By Vitaliy Panych, California State CISO
February 16, 2022 — California is using crowdsourced testing to find vulnerabilities in state apps to stop security breaches before they happen. The state offers a financial incentive, known as a “bug bounty” to encourage ethical hackers to test new products in a controlled environment.
The testers, or “bounty hunters,” find and report bugs before bad actors can discover and exploit them. Outside of California, several government organizations have embraced the concept of crowdsourced security testing, including Hack DHS, Hack the Pentagon, Iowa, and numerous tech firms around the globe.
Throughout the pandemic, California’s government tech community quickly rolled out app-based products. The bug bounty model enabled us to scale up testing engagements on demand. We started with a select group of about 100 testers, and one hundred percent of the bugs they found were verified.
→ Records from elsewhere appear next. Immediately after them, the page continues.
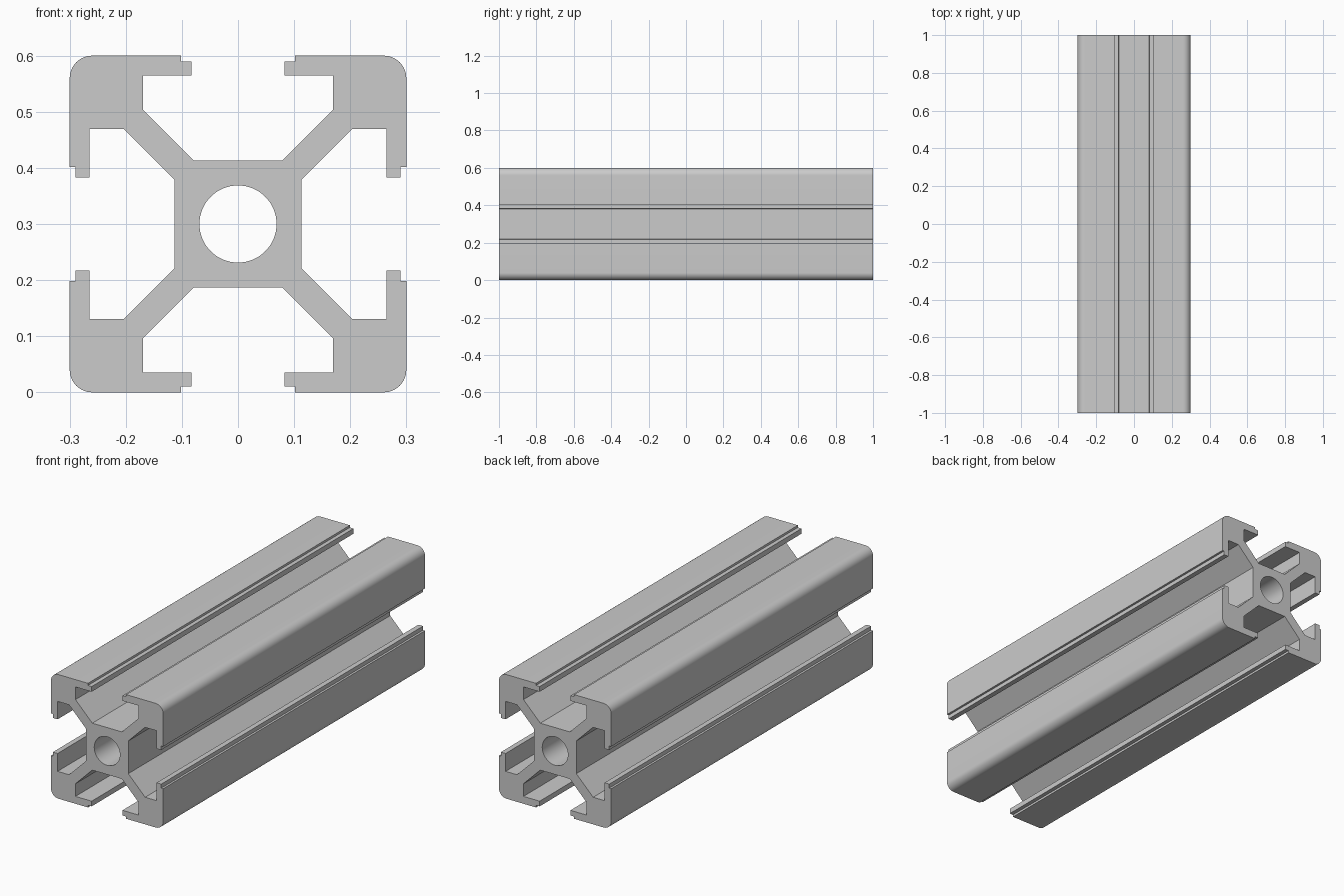
import bpy, bmesh
from math import sin, cos, pi, radians

if "Cube" in bpy.data.objects:
    bpy.data.objects.remove(bpy.data.objects["Cube"])

LENGTH, HALF, R_CORNER, R_BORE = 2.0, 0.3, 0.04, 0.0687

# One eighth of the outline: core corner, diagonal web, slot pocket, stepped lip
eighth = [(0.1135, 0.079), (0.2035, 0.169), (0.2645, 0.169), (0.2645, 0.0825),
          (0.2895, 0.0825), (0.2895, 0.102), (HALF, 0.102)]
c = HALF - R_CORNER
corner = [(c + R_CORNER * cos(i * pi / 24), c + R_CORNER * sin(i * pi / 24)) for i in range(13)]
quarter = eighth + corner + [(y, x) for x, y in reversed(eighth)]

# Repeat the quarter four times around the centre
outline = []
for k in range(4):
    cs, sn = round(cos(k * pi / 2)), round(sin(k * pi / 2))
    outline += [(x * cs - z * sn, x * sn + z * cs) for x, z in quarter]
bore = [(R_BORE * cos(i * pi / 32), R_BORE * sin(i * pi / 32)) for i in range(64)]

bm = bmesh.new()


def loop(points):
    vs = [bm.verts.new((x, -LENGTH / 2, z + HALF)) for x, z in points]
    return [bm.edges.new((vs[i - 1], vs[i])) for i in range(len(vs))]


# Fill between outline and bore, then extrude along the length
bmesh.ops.triangle_fill(bm, use_beauty=True, use_dissolve=False,
                        edges=loop(outline) + loop(bore), normal=(0, -1, 0))
ext = bmesh.ops.extrude_face_region(bm, geom=bm.faces[:], use_keep_orig=True)
bmesh.ops.translate(bm, vec=(0, LENGTH, 0),
                    verts=[g for g in ext["geom"] if isinstance(g, bmesh.types.BMVert)])
bmesh.ops.recalc_face_normals(bm, faces=bm.faces[:])

mesh = bpy.data.meshes.new("slotted_rail")
bm.to_mesh(mesh)
bm.free()
rail = bpy.data.objects.new("slotted_rail", mesh)
bpy.context.collection.objects.link(rail)

# Smooth the rounded corners and bore only
bpy.context.view_layer.objects.active = rail
rail.select_set(True)
bpy.ops.object.shade_smooth_by_angle(angle=radians(30))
As a result of their efforts, we plugged the security holes by providing developer teams with the steps to make fixes at the protection layer in front of the applications.
By using crowdsourced security testing and bug bounty incentives, we ensure all possible paths and pages of an application are tested. The model also serves as an additional check and balance on a continuous basis when a security bug is introduced. Our goal is to keep this valuable tool in our tool chest at a smaller scale during initial trials and expand it as we help state organizations discover and remediate their own findings.